Source texts of formatted documents:
━━━━━━

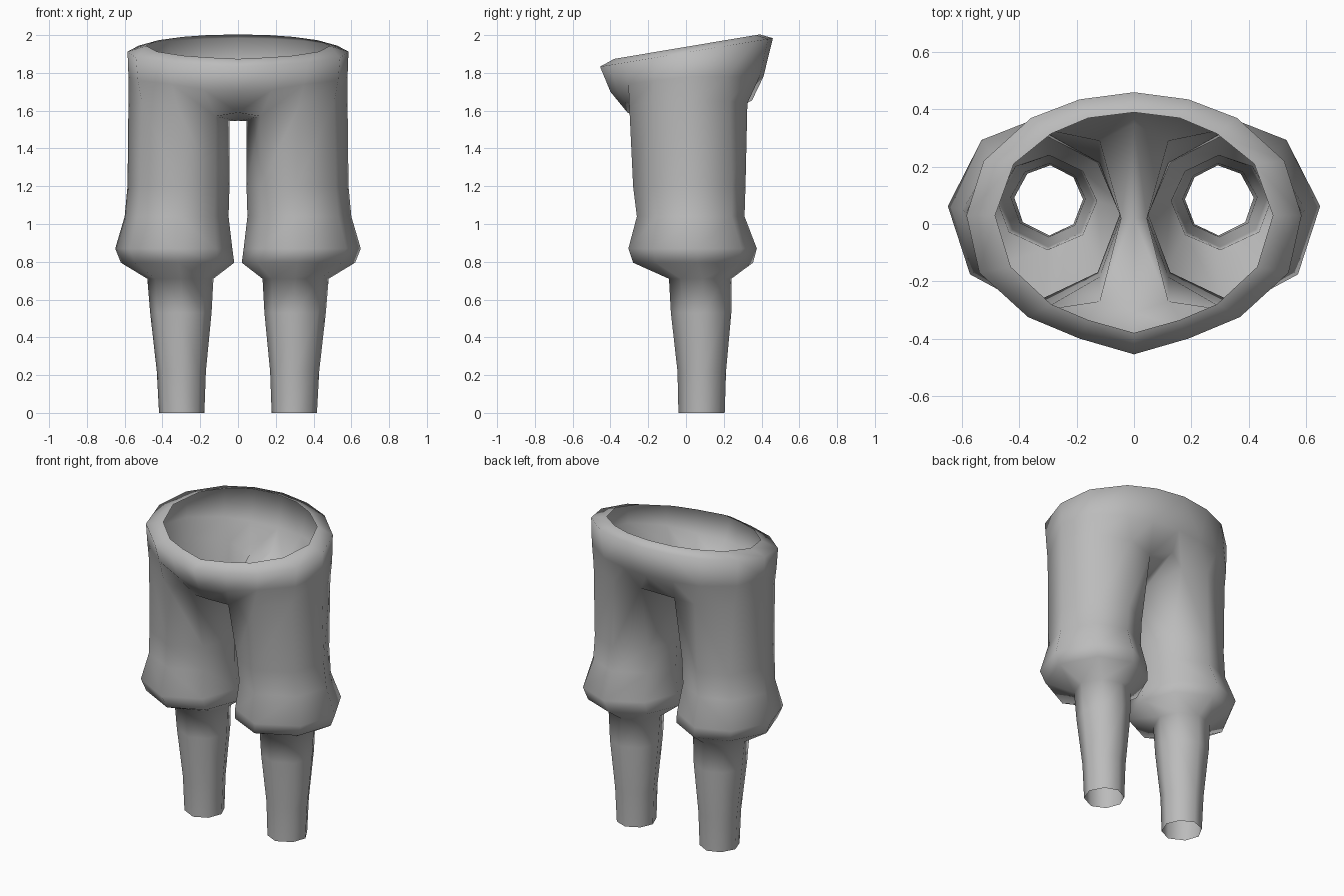
import bpy, bmesh

if "Cube" in bpy.data.objects:
    bpy.data.objects.remove(bpy.data.objects["Cube"])

grey = bpy.data.materials.new("plain grey")
grey.diffuse_color = (0.5, 0.5, 0.5, 1)
grey.use_nodes = True
grey.node_tree.nodes["Principled BSDF"].inputs["Base Color"].default_value = grey.diffuse_color

# Eight-sided leg section: inner-back, round the outside to inner-front, then inner
SECTION = [(-0.72, 0.66), (-0.05, 1), (0.62, 0.76), (1, 0.08),
           (0.75, -0.62), (-0.02, -1), (-0.72, -0.68), (-1, 0.03)]

# Leg rings from thigh to ankle: x inner, x outer, y front, y back, z
LEG = [(0.045, 0.585, -0.28, 0.315, 1.20),
       (0.05, 0.60, -0.26, 0.31, 1.04),
       (0.03, 0.65, -0.305, 0.375, 0.87),
       (0.02, 0.62, -0.28, 0.355, 0.795),
       (0.13, 0.48, -0.09, 0.24, 0.71),
       (0.14, 0.465, -0.08, 0.24, 0.53),
       (0.17, 0.43, -0.045, 0.212, 0.22),
       (0.178, 0.418, -0.04, 0.205, 0.0)]

# Half outlines of the waist, centre back round to centre front
RIM_INNER = [(0, .39), (.16, .37), (.29, .315), (.42, .21), (.485, .03),
             (.43, -.15), (.29, -.28), (.16, -.335), (0, -.38)]
RIM_OUTER = [(0, .46), (.19, .435), (.36, .37), (.525, .22), (.585, .03),
             (.54, -.17), (.37, -.325), (.19, -.40), (0, -.455)]
HIP = [(0, .41, 1.78), (.18, .39, 1.78), (.34, .35, 1.78), (.52, .22, 1.78), (.58, .03, 1.78),
       (.53, -.17, 1.76), (.35, -.305, 1.74), (.18, -.365, 1.71), (0, -.40, 1.70)]
# Underside of the seat and top of the leg
SEAT = [(0, .35, 1.655), (.12, .29, 1.62), (.29, .325, 1.64), (.50, .23, 1.65), (.58, .03, 1.65),
        (.51, -.18, 1.65), (.32, -.30, 1.62), (.12, -.27, 1.57), (0, -.31, 1.59)]

bm = bmesh.new()


def ring(points):
    return [bm.verts.new(p) for p in points]


def bridge(a, b, closed=False):
    n = len(a)
    for i in range(n if closed else n - 1):
        j = (i + 1) % n
        bm.faces.new((a[i], b[i], b[j], a[j]))


# Waistband, hips and seat
inner = ring([(x, y, 1.938 + 0.168 * y) for x, y in RIM_INNER])
outer = ring([(x, y, 1.908 + 0.165 * y) for x, y in RIM_OUTER])
hip, seat = ring(HIP), ring(SEAT)
for upper, lower in ((inner, outer), (outer, hip), (hip, seat)):
    bridge(upper, lower)

# Crotch strip between the legs
crotch_mid = bm.verts.new((0, 0.02, 1.545))
crotch_side = bm.verts.new((0.045, 0.02, 1.545))
bm.faces.new((seat[0], crotch_mid, crotch_side, seat[1]))
bm.faces.new((crotch_mid, seat[8], seat[7], crotch_side))

# Thigh, gathered knee and shin
previous = seat[1:8] + [crotch_side]
for x0, x1, y0, y1, z in LEG:
    cx, cy, rx, ry = (x0 + x1) / 2, (y0 + y1) / 2, (x1 - x0) / 2, (y1 - y0) / 2
    current = ring([(cx + u * rx, cy + v * ry, z) for u, v in SECTION])
    bridge(previous, current, closed=True)
    previous = current

bmesh.ops.recalc_face_normals(bm, faces=bm.faces[:])
# Keep the outside facing outward on the open shell
bm.faces.ensure_lookup_table()
outside = max(bm.faces, key=lambda f: f.calc_center_median().x)
if outside.normal.x < 0:
    bmesh.ops.reverse_faces(bm, faces=bm.faces[:])
for f in bm.faces:
    f.smooth = True

mesh = bpy.data.meshes.new("trousers")
bm.to_mesh(mesh)
bm.free()
mesh.materials.append(grey)
trousers = bpy.data.objects.new("trousers", mesh)
bpy.context.collection.objects.link(trousers)

# Second half
mirror = trousers.modifiers.new("other_side", 'MIRROR')
mirror.use_axis[0] = True
mirror.use_clip = True
mirror.merge_threshold = 0.001
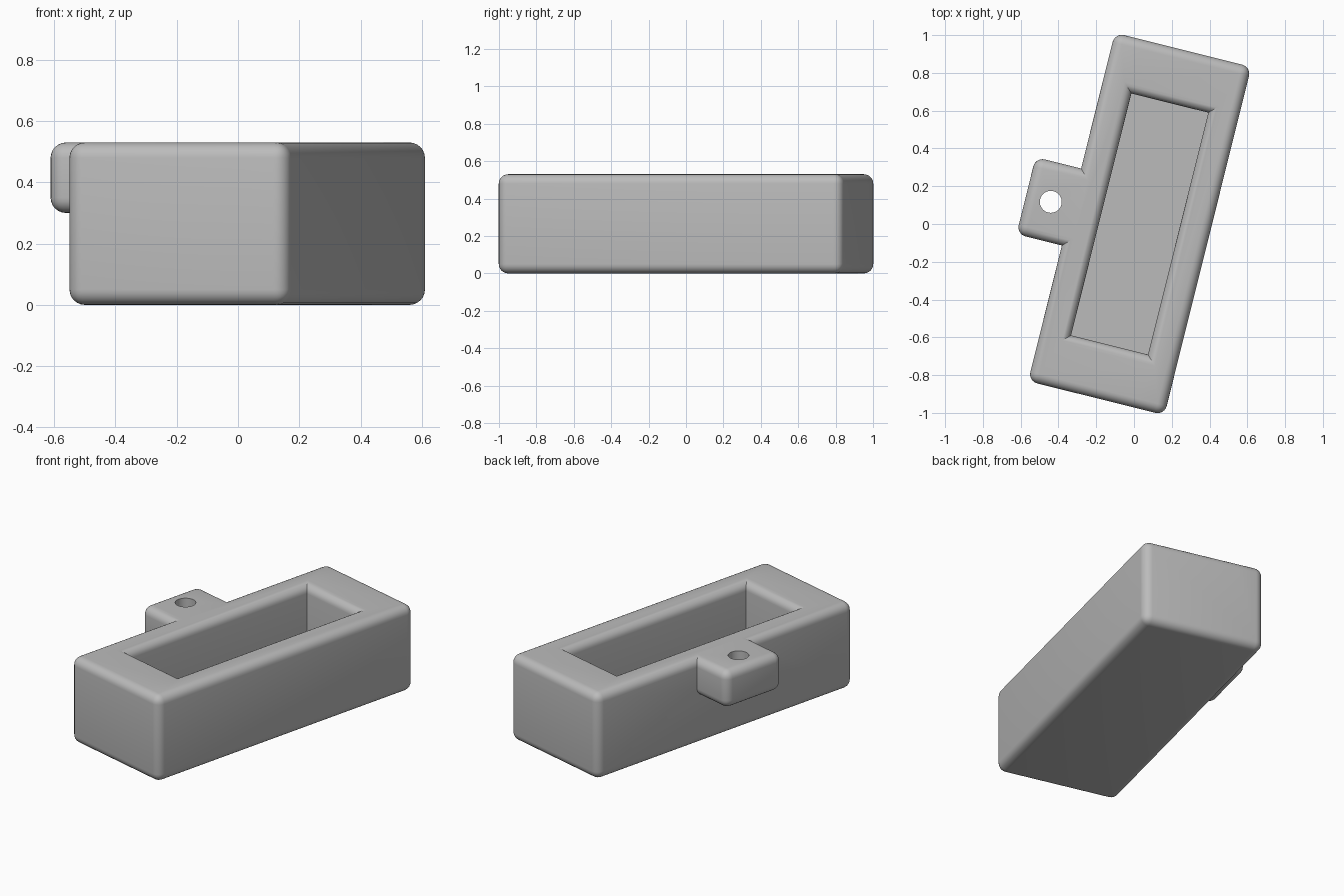
import bpy, bmesh, math
from itertools import product
from mathutils import Matrix

if "Cube" in bpy.data.objects:
    bpy.data.objects.remove(bpy.data.objects["Cube"])

TURN = Matrix.Translation((0.03, 0, 0)) @ Matrix.Rotation(math.radians(-14), 4, 'Z')
ROUND = 0.05

# Block layout: solid cells between these planes
U = [-0.62, -0.372, -0.21, 0.21, 0.372]
V = [-0.95, -0.66, -0.21, 0.21, 0.66, 0.95]
Z = [0, 0.13, 0.30, 0.53]


def solid(i, j, k):
    if not (0 <= i < 4 and 0 <= j < 5 and 0 <= k < 3):
        return False
    if i == 0:                                            # side lug
        return j == 2 and k == 2
    return not (i == 2 and 1 <= j <= 3 and k >= 1)        # box with pocket


grey = bpy.data.materials.new("grey")
grey.diffuse_color = (0.5, 0.5, 0.5, 1)
grey.use_nodes = True
grey.node_tree.nodes["Principled BSDF"].inputs["Base Color"].default_value = grey.diffuse_color

# Box and lug as one skin
bm = bmesh.new()
for cell in product(range(4), range(5), range(3)):
    if not solid(*cell):
        continue
    for axis, side in product(range(3), (0, 1)):
        beside = list(cell)
        beside[axis] += 2 * side - 1
        if solid(*beside):
            continue
        a, b = (axis + 1) % 3, (axis + 2) % 3
        ring = []
        for da, db in ((0, 0), (1, 0), (1, 1), (0, 1)):
            p = list(cell)
            p[axis] += side
            p[a] += da
            p[b] += db
            ring.append(bm.verts.new((U[p[0]], V[p[1]], Z[p[2]])))
        bm.faces.new(ring if side else ring[::-1])
bmesh.ops.remove_doubles(bm, verts=bm.verts, dist=1e-4)
bmesh.ops.dissolve_limit(bm, angle_limit=0.02, verts=bm.verts, edges=bm.edges)
bmesh.ops.recalc_face_normals(bm, faces=bm.faces)

# Round only the outward edges
outward = [e for e in bm.edges if e.is_convex and e.calc_face_angle(0) > 0.5]
bmesh.ops.bevel(bm, geom=outward, offset=ROUND, segments=6, profile=0.5,
                affect='EDGES', clamp_overlap=True)
mesh = bpy.data.meshes.new("box_with_lug")
bm.to_mesh(mesh)
bm.free()
box = bpy.data.objects.new("box_with_lug", mesh)
bpy.context.collection.objects.link(box)
mesh.materials.append(grey)
box.matrix_world = TURN

# Hole through the lug
bpy.ops.mesh.primitive_cylinder_add(vertices=48, radius=0.058, depth=0.6)
cutter = bpy.context.object
cutter.name = "hole_cutter"
cutter.data.materials.append(grey)
cutter.matrix_world = TURN @ Matrix.Translation((-0.485, 0, 0.45))
cut = box.modifiers.new("hole", 'BOOLEAN')
cut.operation = 'DIFFERENCE'
cut.solver = 'EXACT'
cut.object = cutter

bpy.ops.object.select_all(action='DESELECT')
box.select_set(True)
bpy.context.view_layer.objects.active = box
bpy.context.view_layer.update()
bpy.ops.object.modifier_apply(modifier=cut.name)
bpy.data.objects.remove(cutter)
bpy.ops.object.shade_smooth_by_angle(angle=math.radians(30))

━━━━━━

ASSIGNMENT:
Reply with nothing but a number. State how many lines in the records hold the word "faces".

ANSWER TO THIS EXERCISE:
10